Rating: C+ (Above Average)

Trailer/Thumbnail Courtesy Universal Pictures

The first Boss Baby movie was a film largely reliant on the humorous idea of Alec Baldwin’s voice coming out of a baby’s mouth. This concept felt stretched when utilised in a feature-length animated film. Meanwhile, the sequel operates on a sugar high as it rarely slows down. The Boss Baby: Family Business has a few promising ideas, but the movie is constantly in a rush as it jumps from one big colourful set-piece to the next. While the 1950s-inspired animation is pleasing, the film does become a bit of a sensory overload.

The movie does begin with a few interesting themes, primarily the now adult Tim’s concern that his oldest daughter is growing up too quickly. One of the high points of Boss Baby 2 primarily comes from Tim’s baby Tina. Amy Sedaris voices the character with the needed spunk as she sends her father and uncle on an important mission. The animators give her plenty of expressions and she ends up stealing the show. Another impressive piece of character animation comes courtesy of the villain Doctor Armstrong, the founder of an advanced school. He feels like he walked right out of a Disney animated film from the ‘50s, especially recalling Tweedledee and Tweedledum from the studio’s Alice in Wonderland.
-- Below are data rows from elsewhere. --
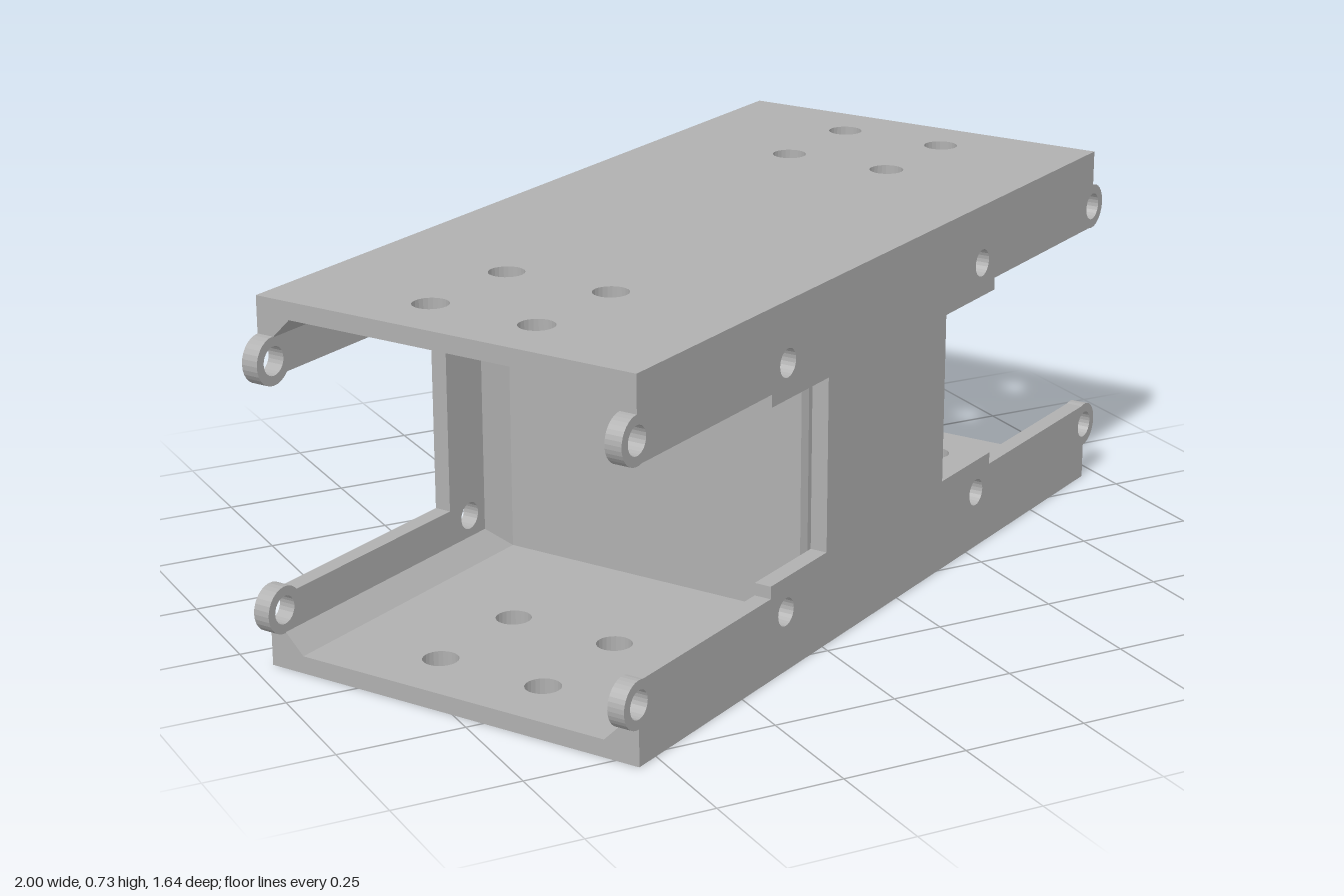
import * as THREE from 'three';

// Main dimensions: half length, half width, height, sheet thickness, inner bevel
const A = 0.87, B = 0.415, H = 0.73, T = 0.035, C = 0.04;
const EYE_Y = 0.245, EYE_R = 0.047, HOLE_R = 0.028; // relative to mid height

export function createModel() {
  const model = new THREE.Group();
  model.name = 'boxBeam';
  const beam = new THREE.Group();
  beam.name = 'beam';
  beam.rotation.y = Math.PI / 6;
  model.add(beam);

  const metal = new THREE.MeshStandardMaterial({ color: 0xb0b0b0 });
  metal.name = 'grey metal';
  const panelMetal = metal;
  panelMetal.side = THREE.DoubleSide;

  const add = (name, geometry, y = 0, z = 0) => {
    const mesh = new THREE.Mesh(geometry, metal);
    mesh.name = name;
    mesh.position.set(0, y, z);
    beam.add(mesh);
    return mesh;
  };
  const polygon = (pts) => new THREE.Shape(pts.map(([x, y]) => new THREE.Vector2(x, y)));
  const extrude = (shape, depth) =>
    new THREE.ExtrudeGeometry(shape, { depth, bevelEnabled: false, curveSegments: 12 });
  const punch = (shape, x, y, r) => {
    const hole = new THREE.Path();
    hole.absarc(x, y, r, 0, Math.PI * 2, true);
    shape.holes.push(hole);
  };

  // Side wall: one quarter outline (with the end eye) mirrored four ways
  function wall(strip, notch, holeX) {
    const quarter = [[A, H / 2]];
    const end = -Math.PI + Math.asin((EYE_Y - strip) / EYE_R);
    for (let i = 0; i <= 18; i++) {
      const a = Math.PI / 2 + (end - Math.PI / 2) * i / 18;
      quarter.push([A + EYE_R * Math.cos(a), EYE_Y + EYE_R * Math.sin(a)]);
    }
    quarter.push(...notch);
    const flip = (pts, sx, sy) => pts.map(([x, y]) => [x * sx, y * sy]);
    const back = [...quarter].reverse();
    const shape = polygon([
      ...quarter, ...flip(back, 1, -1), ...flip(quarter, -1, -1), ...flip(back, -1, 1),
    ]);
    for (const sx of [-1, 1]) for (const sy of [-1, 1]) {
      punch(shape, sx * holeX, sy * EYE_Y, HOLE_R);
      punch(shape, sx * A, sy * EYE_Y, HOLE_R);
    }
    return extrude(shape, T);
  }
  add('frontWall', wall(0.2, [[0.43, 0.2], [0.43, 0.175], [0.228, 0.175]], 0.375), H / 2, B - T);
  add('backWall', wall(0.215, [[0.355, 0.215]], 0.29), H / 2, -B);

  // Top and bottom plates with four bolt holes at each end
  const plate = polygon([[-A, T - B], [A, T - B], [A, B - T], [-A, B - T]]);
  for (const sx of [-1, 1]) for (const sy of [-1, 1]) for (const x of [0.507, 0.74]) {
    punch(plate, sx * x, sy * 0.117, 0.035);
  }
  const plateGeometry = extrude(plate, T).rotateX(-Math.PI / 2);
  add('bottomPlate', plateGeometry);
  add('topPlate', plateGeometry, H - T);

  // Central core closing both cavities, with bevelled vertical corners
  const w = B - T, k = 0.2;
  const core = polygon([
    [k, C - w], [k, w - C], [k + C, w], [-k - C, w],
    [-k, w - C], [-k, C - w], [-k - C, -w], [k + C, -w],
  ]);
  add('core', extrude(core, H - 2 * T).rotateX(-Math.PI / 2), T);

  // Bevel strips where the plates meet the walls
  for (const end of [-1, 1]) for (const sv of [-1, 1]) for (const sy of [-1, 1]) {
    const h = H / 2 - T;
    const strip = polygon([[sv * w, sy * h], [sv * (w - C), sy * h], [sv * w, sy * (h - C)]]);
    const g = extrude(strip, A - k).rotateY(Math.PI / 2).translate(end > 0 ? k : -A, H / 2, 0);
    add('cavityBevel', g);
  }

  // Thin slanted skin across part of one rear opening
  const skin = polygon([[0.355, 0.15], [0.455, 0.15], [0.765, 0.58], [0.355, 0.58]]);
  add('slantedSkin', new THREE.ShapeGeometry(skin).rotateY(Math.PI).scale(-1, 1, 1), 0, -B);

  return model;
}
One of the stronger elements of the first Boss Baby was the visual presentation, which recalled the work of UPA. That continues here with production designer Raymond Zibach giving the film plenty of colour and creative environments. Despite how admirable the animation is, the sequel again disappoints in the story department. There’s an attempt to show a rift between Tim and his younger brother Ted, but it’s not quite as compelling as it could be. However, this can largely be blamed on the movie’s pacing, which is at hyper speed. There is rarely a moment where Boss Baby 2 slows down and takes time to rest.

Director Tom McGrath puts together several big action scenes, ranging from a pony chase through the city to baby ninjas. As vibrant and colourful as they are, we’re given one right after the other and it gets tiring rather quickly. While a few chuckles occur here and there, again mostly due to Sedaris, most of the comedy disappointingly goes for easy jokes. We get sudden references to movies like Norma Rae and The Shawshank Redemption and even DreamWorks’s own Spirit: Stallion of the Cimarron, along with some other bizarre gags. There is even a bit of product placement, courtesy of Play-Doh and Mentos, that’s a tad distracting. Thankfully, the film does have less toilet jokes than its predecessor.

One can understand the need to take The Boss Baby: Family Business in wackier directions and even though the first film was profitable, you can tell McGrath and his team did have a story they were excited to tell rather than the sequel being merely produced for financial gain. Those who enjoyed the first film will probably get the same enjoyment with this second chapter. For those who found The Boss Baby already an idea stretched to its breaking point, it’s debatable whether the sequel will change minds. The filmmakers and animators definitely had fun putting this film together. There’s just a wish for calmer and less chaotic scenes.

Stefan Ellison
THE SCENE